* Supplied information
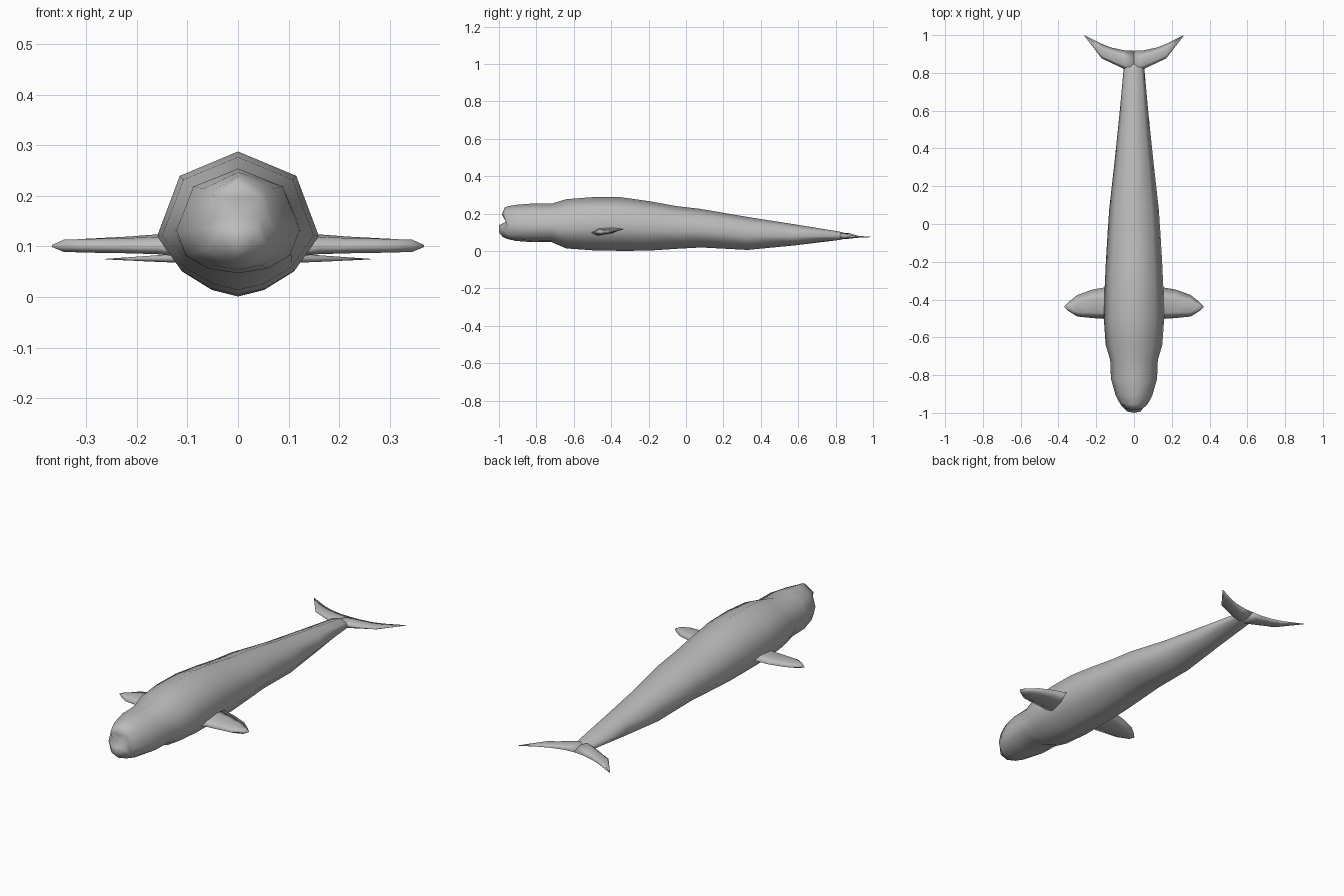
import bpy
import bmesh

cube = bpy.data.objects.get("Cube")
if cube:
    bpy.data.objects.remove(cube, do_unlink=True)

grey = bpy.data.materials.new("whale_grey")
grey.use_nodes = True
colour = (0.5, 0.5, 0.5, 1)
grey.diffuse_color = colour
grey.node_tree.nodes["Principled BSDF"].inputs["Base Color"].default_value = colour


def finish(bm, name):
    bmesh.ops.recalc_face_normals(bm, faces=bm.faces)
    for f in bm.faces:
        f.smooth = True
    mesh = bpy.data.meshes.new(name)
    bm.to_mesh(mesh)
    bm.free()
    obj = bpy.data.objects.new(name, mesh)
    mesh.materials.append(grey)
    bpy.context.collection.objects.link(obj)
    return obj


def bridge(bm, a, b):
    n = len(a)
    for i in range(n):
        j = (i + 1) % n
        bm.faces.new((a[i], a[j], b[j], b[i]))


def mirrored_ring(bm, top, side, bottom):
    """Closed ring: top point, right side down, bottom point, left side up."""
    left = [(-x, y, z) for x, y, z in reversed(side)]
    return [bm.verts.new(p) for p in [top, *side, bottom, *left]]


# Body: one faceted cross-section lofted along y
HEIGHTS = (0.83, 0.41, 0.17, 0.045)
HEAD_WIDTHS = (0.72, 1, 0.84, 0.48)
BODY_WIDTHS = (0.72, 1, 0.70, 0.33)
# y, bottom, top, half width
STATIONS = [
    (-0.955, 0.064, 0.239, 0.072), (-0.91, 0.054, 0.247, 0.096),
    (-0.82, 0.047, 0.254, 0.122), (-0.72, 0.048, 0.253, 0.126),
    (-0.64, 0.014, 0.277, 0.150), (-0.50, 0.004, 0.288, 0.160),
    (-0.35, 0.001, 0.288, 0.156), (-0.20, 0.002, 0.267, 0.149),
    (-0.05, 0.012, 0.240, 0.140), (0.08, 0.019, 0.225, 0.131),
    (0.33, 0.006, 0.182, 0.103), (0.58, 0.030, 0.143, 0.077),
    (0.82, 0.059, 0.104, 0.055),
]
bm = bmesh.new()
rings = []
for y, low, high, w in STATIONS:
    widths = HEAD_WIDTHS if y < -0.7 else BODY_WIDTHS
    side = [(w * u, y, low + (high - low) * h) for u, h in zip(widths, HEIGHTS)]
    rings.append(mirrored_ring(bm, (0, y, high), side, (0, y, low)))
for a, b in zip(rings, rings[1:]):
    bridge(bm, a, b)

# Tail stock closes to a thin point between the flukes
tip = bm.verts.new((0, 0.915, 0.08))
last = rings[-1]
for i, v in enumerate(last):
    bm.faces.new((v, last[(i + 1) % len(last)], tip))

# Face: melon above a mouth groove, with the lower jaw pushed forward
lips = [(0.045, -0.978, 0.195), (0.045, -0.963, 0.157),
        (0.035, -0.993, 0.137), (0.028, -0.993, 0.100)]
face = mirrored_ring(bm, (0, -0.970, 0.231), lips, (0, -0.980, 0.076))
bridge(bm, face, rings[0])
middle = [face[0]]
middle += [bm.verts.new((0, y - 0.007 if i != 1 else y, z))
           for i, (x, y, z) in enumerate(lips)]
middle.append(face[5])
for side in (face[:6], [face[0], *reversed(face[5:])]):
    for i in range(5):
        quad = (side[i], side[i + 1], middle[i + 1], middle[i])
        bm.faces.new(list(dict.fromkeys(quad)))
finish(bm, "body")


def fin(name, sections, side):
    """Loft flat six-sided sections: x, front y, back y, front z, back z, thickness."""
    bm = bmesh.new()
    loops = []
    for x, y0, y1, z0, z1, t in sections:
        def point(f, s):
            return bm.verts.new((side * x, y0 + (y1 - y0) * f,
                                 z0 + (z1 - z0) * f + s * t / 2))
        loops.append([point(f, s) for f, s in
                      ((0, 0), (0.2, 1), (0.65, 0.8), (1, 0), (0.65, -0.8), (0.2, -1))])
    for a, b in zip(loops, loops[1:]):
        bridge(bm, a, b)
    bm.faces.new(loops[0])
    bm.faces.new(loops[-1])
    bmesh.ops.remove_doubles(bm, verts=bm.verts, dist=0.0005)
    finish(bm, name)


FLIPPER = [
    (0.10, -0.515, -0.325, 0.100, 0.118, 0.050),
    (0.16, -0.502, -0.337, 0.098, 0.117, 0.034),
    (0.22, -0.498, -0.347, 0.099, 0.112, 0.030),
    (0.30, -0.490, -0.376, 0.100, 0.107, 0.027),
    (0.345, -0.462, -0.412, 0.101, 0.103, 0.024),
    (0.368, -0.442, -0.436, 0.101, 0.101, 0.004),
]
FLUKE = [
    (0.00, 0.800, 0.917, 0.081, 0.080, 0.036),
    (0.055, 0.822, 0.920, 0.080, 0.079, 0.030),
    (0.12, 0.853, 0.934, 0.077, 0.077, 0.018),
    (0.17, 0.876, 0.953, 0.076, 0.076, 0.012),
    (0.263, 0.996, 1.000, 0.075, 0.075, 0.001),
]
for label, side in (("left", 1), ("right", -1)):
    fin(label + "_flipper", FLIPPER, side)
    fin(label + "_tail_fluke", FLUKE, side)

--

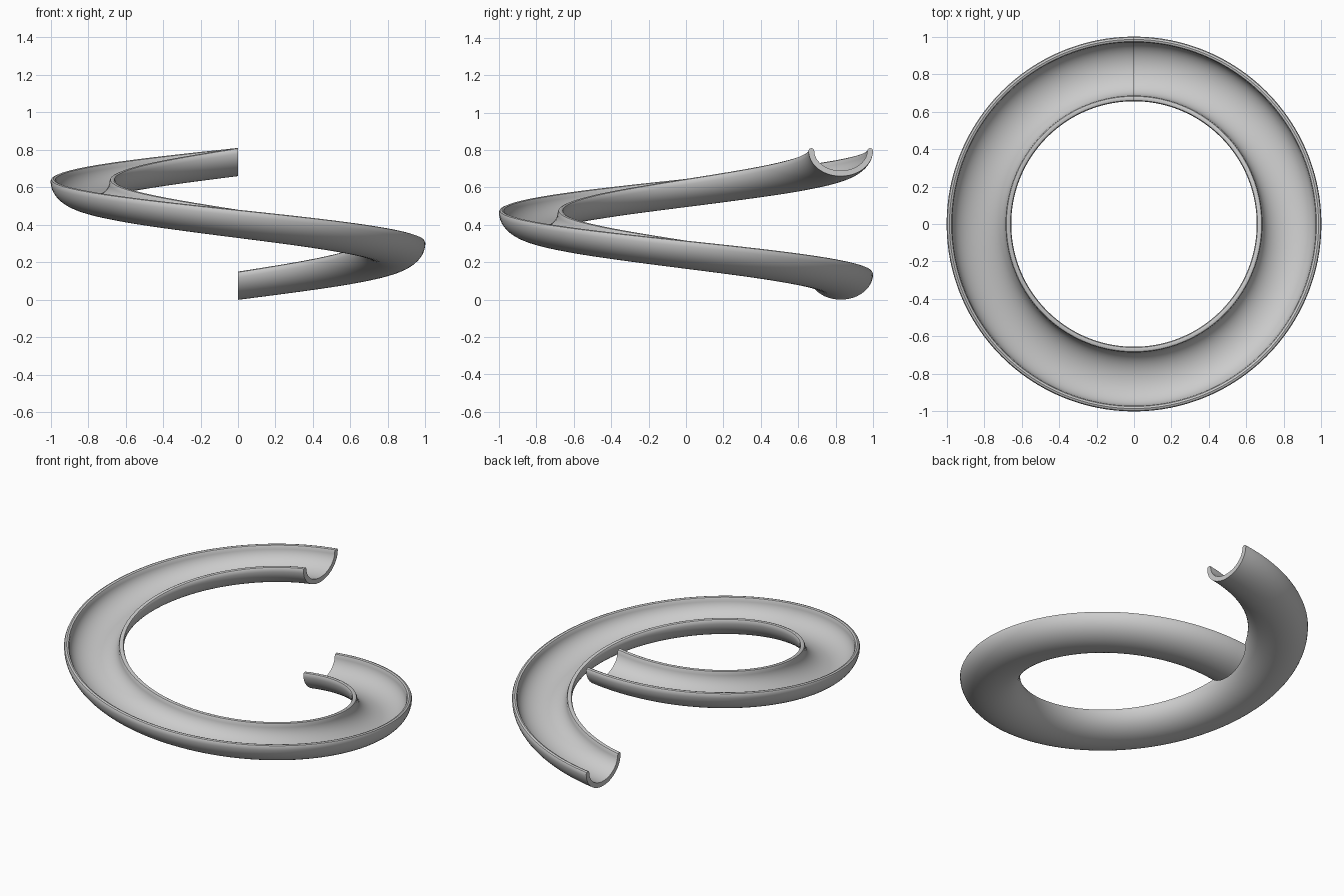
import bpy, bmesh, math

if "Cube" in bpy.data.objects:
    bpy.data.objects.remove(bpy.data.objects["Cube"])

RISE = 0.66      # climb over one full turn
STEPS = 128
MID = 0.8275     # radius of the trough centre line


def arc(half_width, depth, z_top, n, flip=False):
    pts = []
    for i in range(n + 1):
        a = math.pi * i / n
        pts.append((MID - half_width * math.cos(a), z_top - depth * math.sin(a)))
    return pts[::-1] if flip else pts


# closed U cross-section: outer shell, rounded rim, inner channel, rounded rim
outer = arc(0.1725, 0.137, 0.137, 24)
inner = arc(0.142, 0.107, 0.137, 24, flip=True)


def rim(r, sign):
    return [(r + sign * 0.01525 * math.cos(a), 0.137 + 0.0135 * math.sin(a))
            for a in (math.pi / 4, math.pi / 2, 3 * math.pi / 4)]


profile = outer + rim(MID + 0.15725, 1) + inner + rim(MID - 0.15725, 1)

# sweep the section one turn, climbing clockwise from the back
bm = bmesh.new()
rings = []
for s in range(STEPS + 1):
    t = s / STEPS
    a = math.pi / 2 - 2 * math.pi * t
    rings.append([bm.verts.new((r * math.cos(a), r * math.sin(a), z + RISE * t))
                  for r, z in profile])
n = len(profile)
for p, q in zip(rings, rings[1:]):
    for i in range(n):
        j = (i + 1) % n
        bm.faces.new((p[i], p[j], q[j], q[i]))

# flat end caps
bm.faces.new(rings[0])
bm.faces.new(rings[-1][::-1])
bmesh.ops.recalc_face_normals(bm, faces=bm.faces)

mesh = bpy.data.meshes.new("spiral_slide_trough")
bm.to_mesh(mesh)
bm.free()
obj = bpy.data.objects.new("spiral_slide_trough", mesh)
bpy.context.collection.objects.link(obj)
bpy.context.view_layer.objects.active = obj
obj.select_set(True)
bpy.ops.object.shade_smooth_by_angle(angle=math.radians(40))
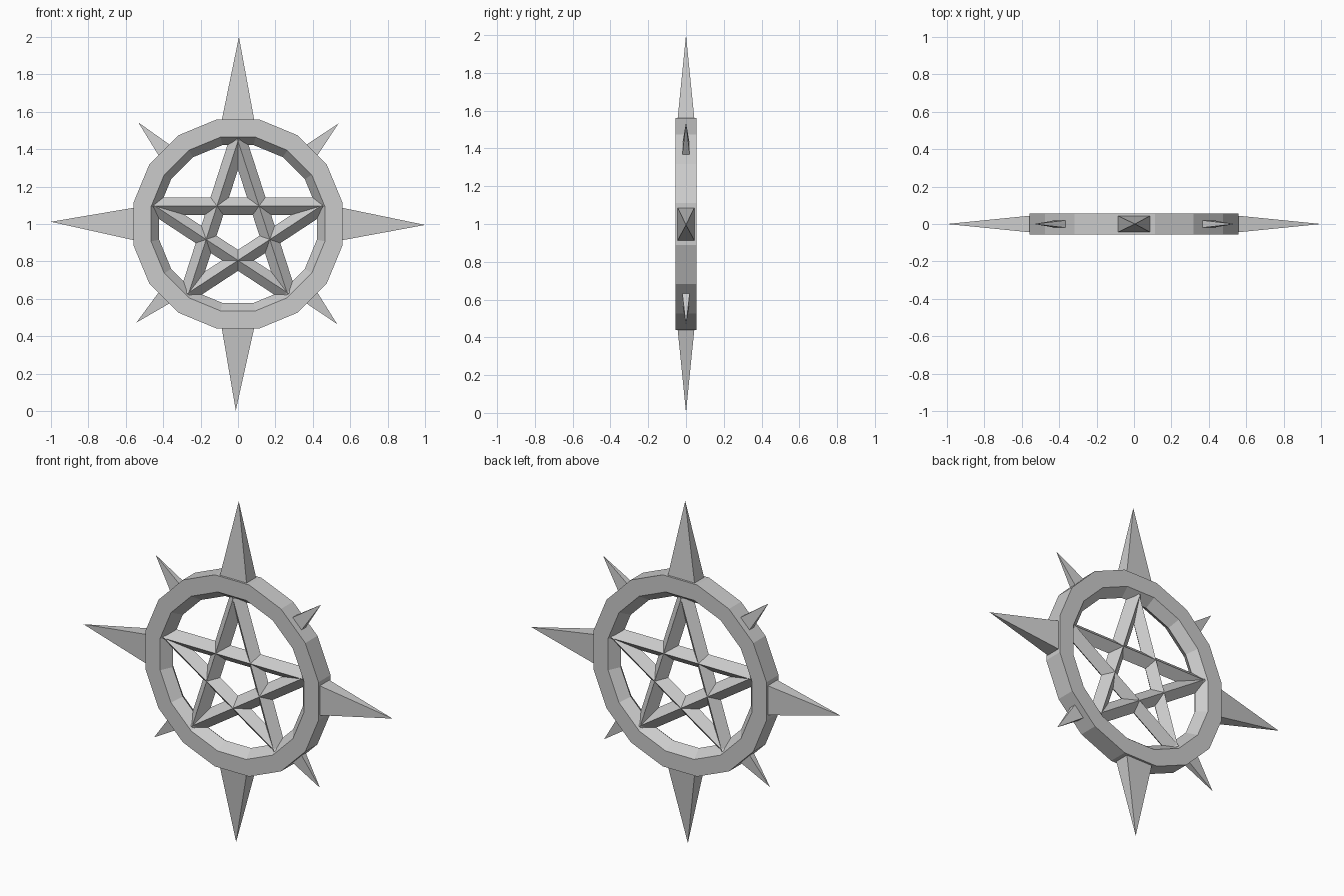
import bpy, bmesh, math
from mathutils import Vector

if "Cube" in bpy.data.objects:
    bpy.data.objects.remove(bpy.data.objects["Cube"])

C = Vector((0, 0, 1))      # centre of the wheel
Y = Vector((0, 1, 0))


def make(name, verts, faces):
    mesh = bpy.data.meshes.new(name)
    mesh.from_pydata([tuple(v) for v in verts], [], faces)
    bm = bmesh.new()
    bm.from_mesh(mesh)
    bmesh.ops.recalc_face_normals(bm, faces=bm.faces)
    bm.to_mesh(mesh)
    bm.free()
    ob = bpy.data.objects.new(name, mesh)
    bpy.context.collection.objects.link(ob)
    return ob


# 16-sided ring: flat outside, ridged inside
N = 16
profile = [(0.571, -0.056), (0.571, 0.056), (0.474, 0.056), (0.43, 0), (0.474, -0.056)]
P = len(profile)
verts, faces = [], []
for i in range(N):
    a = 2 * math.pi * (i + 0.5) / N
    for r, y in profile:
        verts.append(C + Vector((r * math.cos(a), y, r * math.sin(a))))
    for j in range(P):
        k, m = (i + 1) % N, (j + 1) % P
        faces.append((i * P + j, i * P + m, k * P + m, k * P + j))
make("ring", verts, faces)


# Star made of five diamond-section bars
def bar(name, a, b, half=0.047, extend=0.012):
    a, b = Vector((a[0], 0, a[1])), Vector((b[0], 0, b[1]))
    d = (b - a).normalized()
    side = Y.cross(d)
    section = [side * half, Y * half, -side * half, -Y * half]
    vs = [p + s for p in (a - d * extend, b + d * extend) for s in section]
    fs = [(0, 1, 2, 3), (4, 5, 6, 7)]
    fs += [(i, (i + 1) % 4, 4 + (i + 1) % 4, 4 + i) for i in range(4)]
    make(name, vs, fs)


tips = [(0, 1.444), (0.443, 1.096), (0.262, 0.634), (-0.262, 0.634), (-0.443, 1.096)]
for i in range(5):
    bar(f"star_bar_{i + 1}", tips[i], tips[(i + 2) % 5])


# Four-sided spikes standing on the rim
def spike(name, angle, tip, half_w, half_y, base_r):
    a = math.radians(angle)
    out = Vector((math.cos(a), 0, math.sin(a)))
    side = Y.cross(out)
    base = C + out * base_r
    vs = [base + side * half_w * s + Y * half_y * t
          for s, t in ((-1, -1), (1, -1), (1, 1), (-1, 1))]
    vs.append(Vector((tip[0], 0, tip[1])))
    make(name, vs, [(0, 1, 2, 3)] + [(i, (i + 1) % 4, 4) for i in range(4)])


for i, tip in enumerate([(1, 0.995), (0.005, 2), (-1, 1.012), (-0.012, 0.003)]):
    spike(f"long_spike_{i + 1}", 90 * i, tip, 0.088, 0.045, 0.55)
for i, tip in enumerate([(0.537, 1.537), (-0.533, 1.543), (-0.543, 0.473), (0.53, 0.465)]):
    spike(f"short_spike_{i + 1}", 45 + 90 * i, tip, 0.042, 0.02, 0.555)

* Task description
How many lines of the listing above contain the string "return"? Respond with the number and no other text.

* Task solution
6